It seems that the pro-reform coalition in the present case faces broad skepticism about changing social security. However, other than scare tactics about market Russian roulette, the only moral arrow in the quiver of the left is a dull social democratic conservatism about preserving a moribund social insurance scheme. The case depends implicitly on the rather bizarre and unmotivated notion that taking care of each other means offloading responsibility onto the political class. I don't think this tune really sings in the heart of Americans, no matter how “populist” the arrangement. The “save the New Deal” trope lost its luster long ago. So I don't know how well it will fly.

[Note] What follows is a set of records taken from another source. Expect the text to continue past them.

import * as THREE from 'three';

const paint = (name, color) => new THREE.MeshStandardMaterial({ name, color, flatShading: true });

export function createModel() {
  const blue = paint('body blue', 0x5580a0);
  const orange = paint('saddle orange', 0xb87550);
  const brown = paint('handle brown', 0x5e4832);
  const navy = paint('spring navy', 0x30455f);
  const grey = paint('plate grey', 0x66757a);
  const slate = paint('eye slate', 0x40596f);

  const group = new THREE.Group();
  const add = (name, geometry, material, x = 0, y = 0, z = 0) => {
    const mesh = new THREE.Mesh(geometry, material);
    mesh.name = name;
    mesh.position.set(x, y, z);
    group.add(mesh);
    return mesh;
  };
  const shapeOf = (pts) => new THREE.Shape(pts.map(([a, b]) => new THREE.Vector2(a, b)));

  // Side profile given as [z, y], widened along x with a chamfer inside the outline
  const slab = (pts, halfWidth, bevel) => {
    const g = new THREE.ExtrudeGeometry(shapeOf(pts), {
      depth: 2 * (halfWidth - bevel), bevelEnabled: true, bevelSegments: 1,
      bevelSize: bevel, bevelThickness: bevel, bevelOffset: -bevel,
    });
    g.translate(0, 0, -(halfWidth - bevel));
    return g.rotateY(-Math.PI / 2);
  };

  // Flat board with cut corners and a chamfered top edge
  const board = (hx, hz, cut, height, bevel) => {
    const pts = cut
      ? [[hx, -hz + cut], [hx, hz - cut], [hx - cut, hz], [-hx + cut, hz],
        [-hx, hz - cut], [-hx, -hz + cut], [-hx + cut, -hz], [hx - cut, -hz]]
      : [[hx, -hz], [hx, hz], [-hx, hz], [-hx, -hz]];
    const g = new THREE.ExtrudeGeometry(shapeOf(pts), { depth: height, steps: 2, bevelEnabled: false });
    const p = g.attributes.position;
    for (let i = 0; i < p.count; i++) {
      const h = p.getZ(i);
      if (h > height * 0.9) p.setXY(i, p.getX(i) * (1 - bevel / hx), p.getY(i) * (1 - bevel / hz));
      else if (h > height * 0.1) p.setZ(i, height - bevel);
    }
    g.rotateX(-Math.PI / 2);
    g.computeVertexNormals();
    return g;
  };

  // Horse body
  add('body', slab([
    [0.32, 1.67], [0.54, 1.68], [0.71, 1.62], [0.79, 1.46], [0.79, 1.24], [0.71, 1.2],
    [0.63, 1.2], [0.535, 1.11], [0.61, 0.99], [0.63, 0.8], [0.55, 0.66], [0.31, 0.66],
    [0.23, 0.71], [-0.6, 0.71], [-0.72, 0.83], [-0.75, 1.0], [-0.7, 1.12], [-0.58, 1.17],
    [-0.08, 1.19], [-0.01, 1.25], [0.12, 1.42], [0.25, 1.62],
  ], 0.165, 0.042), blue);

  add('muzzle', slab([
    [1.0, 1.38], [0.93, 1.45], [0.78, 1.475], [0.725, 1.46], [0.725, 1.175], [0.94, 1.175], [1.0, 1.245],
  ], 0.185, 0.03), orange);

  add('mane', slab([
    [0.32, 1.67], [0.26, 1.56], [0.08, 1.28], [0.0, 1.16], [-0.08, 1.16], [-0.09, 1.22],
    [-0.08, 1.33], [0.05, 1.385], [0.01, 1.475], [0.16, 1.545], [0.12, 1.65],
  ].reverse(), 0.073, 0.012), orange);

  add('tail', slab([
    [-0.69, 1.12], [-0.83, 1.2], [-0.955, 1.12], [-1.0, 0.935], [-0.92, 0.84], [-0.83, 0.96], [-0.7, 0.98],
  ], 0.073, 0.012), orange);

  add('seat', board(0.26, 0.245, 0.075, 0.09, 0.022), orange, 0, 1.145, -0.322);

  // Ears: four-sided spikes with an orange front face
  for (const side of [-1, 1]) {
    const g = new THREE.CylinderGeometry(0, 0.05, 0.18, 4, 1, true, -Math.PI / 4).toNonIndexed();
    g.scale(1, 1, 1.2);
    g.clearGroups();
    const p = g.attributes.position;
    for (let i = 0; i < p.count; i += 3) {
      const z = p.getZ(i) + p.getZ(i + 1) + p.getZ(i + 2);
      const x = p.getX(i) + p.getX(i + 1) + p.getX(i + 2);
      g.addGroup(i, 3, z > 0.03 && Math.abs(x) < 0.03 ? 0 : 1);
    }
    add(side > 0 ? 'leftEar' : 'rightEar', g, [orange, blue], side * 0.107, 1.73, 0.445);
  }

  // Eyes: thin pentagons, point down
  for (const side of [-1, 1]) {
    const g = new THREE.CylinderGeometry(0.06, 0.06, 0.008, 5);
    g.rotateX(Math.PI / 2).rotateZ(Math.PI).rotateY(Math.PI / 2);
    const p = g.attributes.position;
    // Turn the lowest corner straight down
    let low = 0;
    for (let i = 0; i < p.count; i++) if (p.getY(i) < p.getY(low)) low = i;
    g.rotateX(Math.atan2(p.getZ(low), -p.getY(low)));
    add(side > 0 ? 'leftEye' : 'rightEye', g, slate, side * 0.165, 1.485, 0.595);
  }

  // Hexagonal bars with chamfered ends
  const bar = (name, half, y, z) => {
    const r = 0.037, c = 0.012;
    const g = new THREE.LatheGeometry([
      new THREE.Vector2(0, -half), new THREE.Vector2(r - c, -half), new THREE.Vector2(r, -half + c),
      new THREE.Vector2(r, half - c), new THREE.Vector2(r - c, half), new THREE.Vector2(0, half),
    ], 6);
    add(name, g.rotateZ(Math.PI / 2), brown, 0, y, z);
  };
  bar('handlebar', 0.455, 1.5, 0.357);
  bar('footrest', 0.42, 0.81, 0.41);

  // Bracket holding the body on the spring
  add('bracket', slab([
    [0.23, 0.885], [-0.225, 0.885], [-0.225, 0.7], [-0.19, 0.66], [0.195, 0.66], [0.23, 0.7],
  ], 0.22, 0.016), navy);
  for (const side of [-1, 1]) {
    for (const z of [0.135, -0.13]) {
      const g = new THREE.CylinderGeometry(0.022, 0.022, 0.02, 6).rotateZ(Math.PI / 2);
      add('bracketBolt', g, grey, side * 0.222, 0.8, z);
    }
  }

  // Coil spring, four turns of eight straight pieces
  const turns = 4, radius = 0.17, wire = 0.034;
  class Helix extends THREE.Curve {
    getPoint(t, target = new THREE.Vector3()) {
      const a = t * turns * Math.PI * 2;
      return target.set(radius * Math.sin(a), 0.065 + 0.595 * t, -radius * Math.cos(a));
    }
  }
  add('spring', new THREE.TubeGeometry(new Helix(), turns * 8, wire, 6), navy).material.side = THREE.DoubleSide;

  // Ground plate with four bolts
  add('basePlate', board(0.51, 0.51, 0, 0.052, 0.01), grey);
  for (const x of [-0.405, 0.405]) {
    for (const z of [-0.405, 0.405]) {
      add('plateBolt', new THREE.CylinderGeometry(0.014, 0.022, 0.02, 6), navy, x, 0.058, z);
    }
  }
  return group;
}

The best thing anti-reformists really have going for them is that people are risk averse and are wary of change.

On the other hand, the reformers have a moral message about ownership, independence, choice, and equality that I think may prove popular. A problem for the left in the Hillarycare debacle was that they had no adequately resonant response to the moral argument of the anti-nationalizers (not to mention the practical arguments). I don't think they have an adequately resonant moral response in this case, either. So their success really depends on their ability to effectively plumb the depths of mammalian fear. Risky schemes! Grandma on cat food! Rapacious moneybag bankers!

Shuffle Game

Will and Amber and playing a fun game, this is what I got:

Stormy Weather, Jimmy Luxury & the Tommy Rome Orchestra
Options, Pedro the Lion
Highly Evolved, The Vines
Tears Are in Your Eyes, Yo La Tengo
If We Can Land a Man On The Moon Then Surely I Can Win Your Heart, Beulah
Gotta Get Away, The Offspring
Joe #1, Fugazi
Another One Bites the Dust, Queen
We Got the Beat, The Go-Go's
In Da Club, 50 Cent

How about you?

DeLong's New Song?

I'm pleased to see that Brad DeLong has endorsed the general principles of the President's (still indeterminate) plan for social security reform. DeLong is worried that the President's proposal will turn into some kind of monstrosity, given Bush's record, which is fair enough. It seems that DeLong is basically saying that he would endorse something like personal accounts if only it was proposed by a Democratic president. If he is saying that, it's pretty interesting, given the heated vehemence of his prior attacks on personal accounts and their advocates.